PROVIDED DATA:

╔══

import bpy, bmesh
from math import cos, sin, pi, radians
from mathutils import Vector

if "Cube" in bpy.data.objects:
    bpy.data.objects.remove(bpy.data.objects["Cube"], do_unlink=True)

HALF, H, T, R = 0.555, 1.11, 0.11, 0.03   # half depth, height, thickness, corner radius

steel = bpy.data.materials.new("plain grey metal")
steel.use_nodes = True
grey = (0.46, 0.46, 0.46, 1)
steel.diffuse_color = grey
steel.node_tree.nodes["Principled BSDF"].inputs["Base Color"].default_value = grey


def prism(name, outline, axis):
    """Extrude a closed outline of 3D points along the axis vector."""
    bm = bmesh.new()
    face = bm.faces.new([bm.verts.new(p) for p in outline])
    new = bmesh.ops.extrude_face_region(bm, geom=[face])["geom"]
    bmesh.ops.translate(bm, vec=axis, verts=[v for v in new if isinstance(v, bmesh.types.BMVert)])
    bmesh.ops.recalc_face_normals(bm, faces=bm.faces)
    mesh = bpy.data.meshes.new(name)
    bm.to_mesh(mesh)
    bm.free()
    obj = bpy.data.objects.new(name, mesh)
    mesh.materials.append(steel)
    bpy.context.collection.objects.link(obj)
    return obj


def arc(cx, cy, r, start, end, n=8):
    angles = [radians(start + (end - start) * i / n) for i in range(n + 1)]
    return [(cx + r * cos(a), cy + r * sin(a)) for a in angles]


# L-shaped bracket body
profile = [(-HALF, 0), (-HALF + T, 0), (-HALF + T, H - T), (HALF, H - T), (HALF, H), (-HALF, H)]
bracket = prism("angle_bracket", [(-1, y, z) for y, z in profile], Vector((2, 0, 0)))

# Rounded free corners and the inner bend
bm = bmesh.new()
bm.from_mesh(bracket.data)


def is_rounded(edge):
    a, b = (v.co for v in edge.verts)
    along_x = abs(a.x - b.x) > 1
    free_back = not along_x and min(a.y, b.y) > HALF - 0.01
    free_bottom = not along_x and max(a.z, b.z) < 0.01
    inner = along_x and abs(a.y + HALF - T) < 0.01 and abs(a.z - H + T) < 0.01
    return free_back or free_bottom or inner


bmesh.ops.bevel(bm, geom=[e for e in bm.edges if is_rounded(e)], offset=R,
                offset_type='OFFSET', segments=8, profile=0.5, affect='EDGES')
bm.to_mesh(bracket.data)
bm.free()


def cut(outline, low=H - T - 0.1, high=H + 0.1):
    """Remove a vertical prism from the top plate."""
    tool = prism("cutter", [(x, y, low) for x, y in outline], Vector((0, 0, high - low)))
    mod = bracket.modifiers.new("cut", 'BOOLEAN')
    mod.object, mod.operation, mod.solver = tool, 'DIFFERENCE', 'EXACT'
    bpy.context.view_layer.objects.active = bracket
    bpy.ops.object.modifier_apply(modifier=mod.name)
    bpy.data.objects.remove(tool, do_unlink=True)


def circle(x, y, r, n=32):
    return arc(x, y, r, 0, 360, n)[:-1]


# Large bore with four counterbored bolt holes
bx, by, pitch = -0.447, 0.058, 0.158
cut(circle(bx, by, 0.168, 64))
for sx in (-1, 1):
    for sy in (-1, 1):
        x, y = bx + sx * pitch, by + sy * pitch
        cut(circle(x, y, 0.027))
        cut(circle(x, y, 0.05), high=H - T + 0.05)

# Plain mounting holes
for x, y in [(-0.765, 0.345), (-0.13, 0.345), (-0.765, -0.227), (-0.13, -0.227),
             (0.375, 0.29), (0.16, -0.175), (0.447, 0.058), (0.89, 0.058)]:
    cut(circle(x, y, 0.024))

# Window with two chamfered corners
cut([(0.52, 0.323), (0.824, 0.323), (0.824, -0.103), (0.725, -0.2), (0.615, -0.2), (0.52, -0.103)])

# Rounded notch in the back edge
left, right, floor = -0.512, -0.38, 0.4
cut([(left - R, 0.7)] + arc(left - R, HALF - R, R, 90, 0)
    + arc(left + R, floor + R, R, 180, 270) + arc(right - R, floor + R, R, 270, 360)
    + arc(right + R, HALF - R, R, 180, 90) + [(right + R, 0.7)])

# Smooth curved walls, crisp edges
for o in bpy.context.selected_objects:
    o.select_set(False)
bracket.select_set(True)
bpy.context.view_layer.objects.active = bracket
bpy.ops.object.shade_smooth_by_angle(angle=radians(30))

╚══

EXERCISE: Here you need to write out the listing above exactly, from its first line to its last.

SOLUTION TO THIS TASK:
import bpy, bmesh
from math import cos, sin, pi, radians
from mathutils import Vector

if "Cube" in bpy.data.objects:
    bpy.data.objects.remove(bpy.data.objects["Cube"], do_unlink=True)

HALF, H, T, R = 0.555, 1.11, 0.11, 0.03   # half depth, height, thickness, corner radius

steel = bpy.data.materials.new("plain grey metal")
steel.use_nodes = True
grey = (0.46, 0.46, 0.46, 1)
steel.diffuse_color = grey
steel.node_tree.nodes["Principled BSDF"].inputs["Base Color"].default_value = grey


def prism(name, outline, axis):
    """Extrude a closed outline of 3D points along the axis vector."""
    bm = bmesh.new()
    face = bm.faces.new([bm.verts.new(p) for p in outline])
    new = bmesh.ops.extrude_face_region(bm, geom=[face])["geom"]
    bmesh.ops.translate(bm, vec=axis, verts=[v for v in new if isinstance(v, bmesh.types.BMVert)])
    bmesh.ops.recalc_face_normals(bm, faces=bm.faces)
    mesh = bpy.data.meshes.new(name)
    bm.to_mesh(mesh)
    bm.free()
    obj = bpy.data.objects.new(name, mesh)
    mesh.materials.append(steel)
    bpy.context.collection.objects.link(obj)
    return obj


def arc(cx, cy, r, start, end, n=8):
    angles = [radians(start + (end - start) * i / n) for i in range(n + 1)]
    return [(cx + r * cos(a), cy + r * sin(a)) for a in angles]


# L-shaped bracket body
profile = [(-HALF, 0), (-HALF + T, 0), (-HALF + T, H - T), (HALF, H - T), (HALF, H), (-HALF, H)]
bracket = prism("angle_bracket", [(-1, y, z) for y, z in profile], Vector((2, 0, 0)))

# Rounded free corners and the inner bend
bm = bmesh.new()
bm.from_mesh(bracket.data)


def is_rounded(edge):
    a, b = (v.co for v in edge.verts)
    along_x = abs(a.x - b.x) > 1
    free_back = not along_x and min(a.y, b.y) > HALF - 0.01
    free_bottom = not along_x and max(a.z, b.z) < 0.01
    inner = along_x and abs(a.y + HALF - T) < 0.01 and abs(a.z - H + T) < 0.01
    return free_back or free_bottom or inner


bmesh.ops.bevel(bm, geom=[e for e in bm.edges if is_rounded(e)], offset=R,
                offset_type='OFFSET', segments=8, profile=0.5, affect='EDGES')
bm.to_mesh(bracket.data)
bm.free()


def cut(outline, low=H - T - 0.1, high=H + 0.1):
    """Remove a vertical prism from the top plate."""
    tool = prism("cutter", [(x, y, low) for x, y in outline], Vector((0, 0, high - low)))
    mod = bracket.modifiers.new("cut", 'BOOLEAN')
    mod.object, mod.operation, mod.solver = tool, 'DIFFERENCE', 'EXACT'
    bpy.context.view_layer.objects.active = bracket
    bpy.ops.object.modifier_apply(modifier=mod.name)
    bpy.data.objects.remove(tool, do_unlink=True)


def circle(x, y, r, n=32):
    return arc(x, y, r, 0, 360, n)[:-1]


# Large bore with four counterbored bolt holes
bx, by, pitch = -0.447, 0.058, 0.158
cut(circle(bx, by, 0.168, 64))
for sx in (-1, 1):
    for sy in (-1, 1):
        x, y = bx + sx * pitch, by + sy * pitch
        cut(circle(x, y, 0.027))
        cut(circle(x, y, 0.05), high=H - T + 0.05)

# Plain mounting holes
for x, y in [(-0.765, 0.345), (-0.13, 0.345), (-0.765, -0.227), (-0.13, -0.227),
             (0.375, 0.29), (0.16, -0.175), (0.447, 0.058), (0.89, 0.058)]:
    cut(circle(x, y, 0.024))

# Window with two chamfered corners
cut([(0.52, 0.323), (0.824, 0.323), (0.824, -0.103), (0.725, -0.2), (0.615, -0.2), (0.52, -0.103)])

# Rounded notch in the back edge
left, right, floor = -0.512, -0.38, 0.4
cut([(left - R, 0.7)] + arc(left - R, HALF - R, R, 90, 0)
    + arc(left + R, floor + R, R, 180, 270) + arc(right - R, floor + R, R, 270, 360)
    + arc(right + R, HALF - R, R, 180, 90) + [(right + R, 0.7)])

# Smooth curved walls, crisp edges
for o in bpy.context.selected_objects:
    o.select_set(False)
bracket.select_set(True)
bpy.context.view_layer.objects.active = bracket
bpy.ops.object.shade_smooth_by_angle(angle=radians(30))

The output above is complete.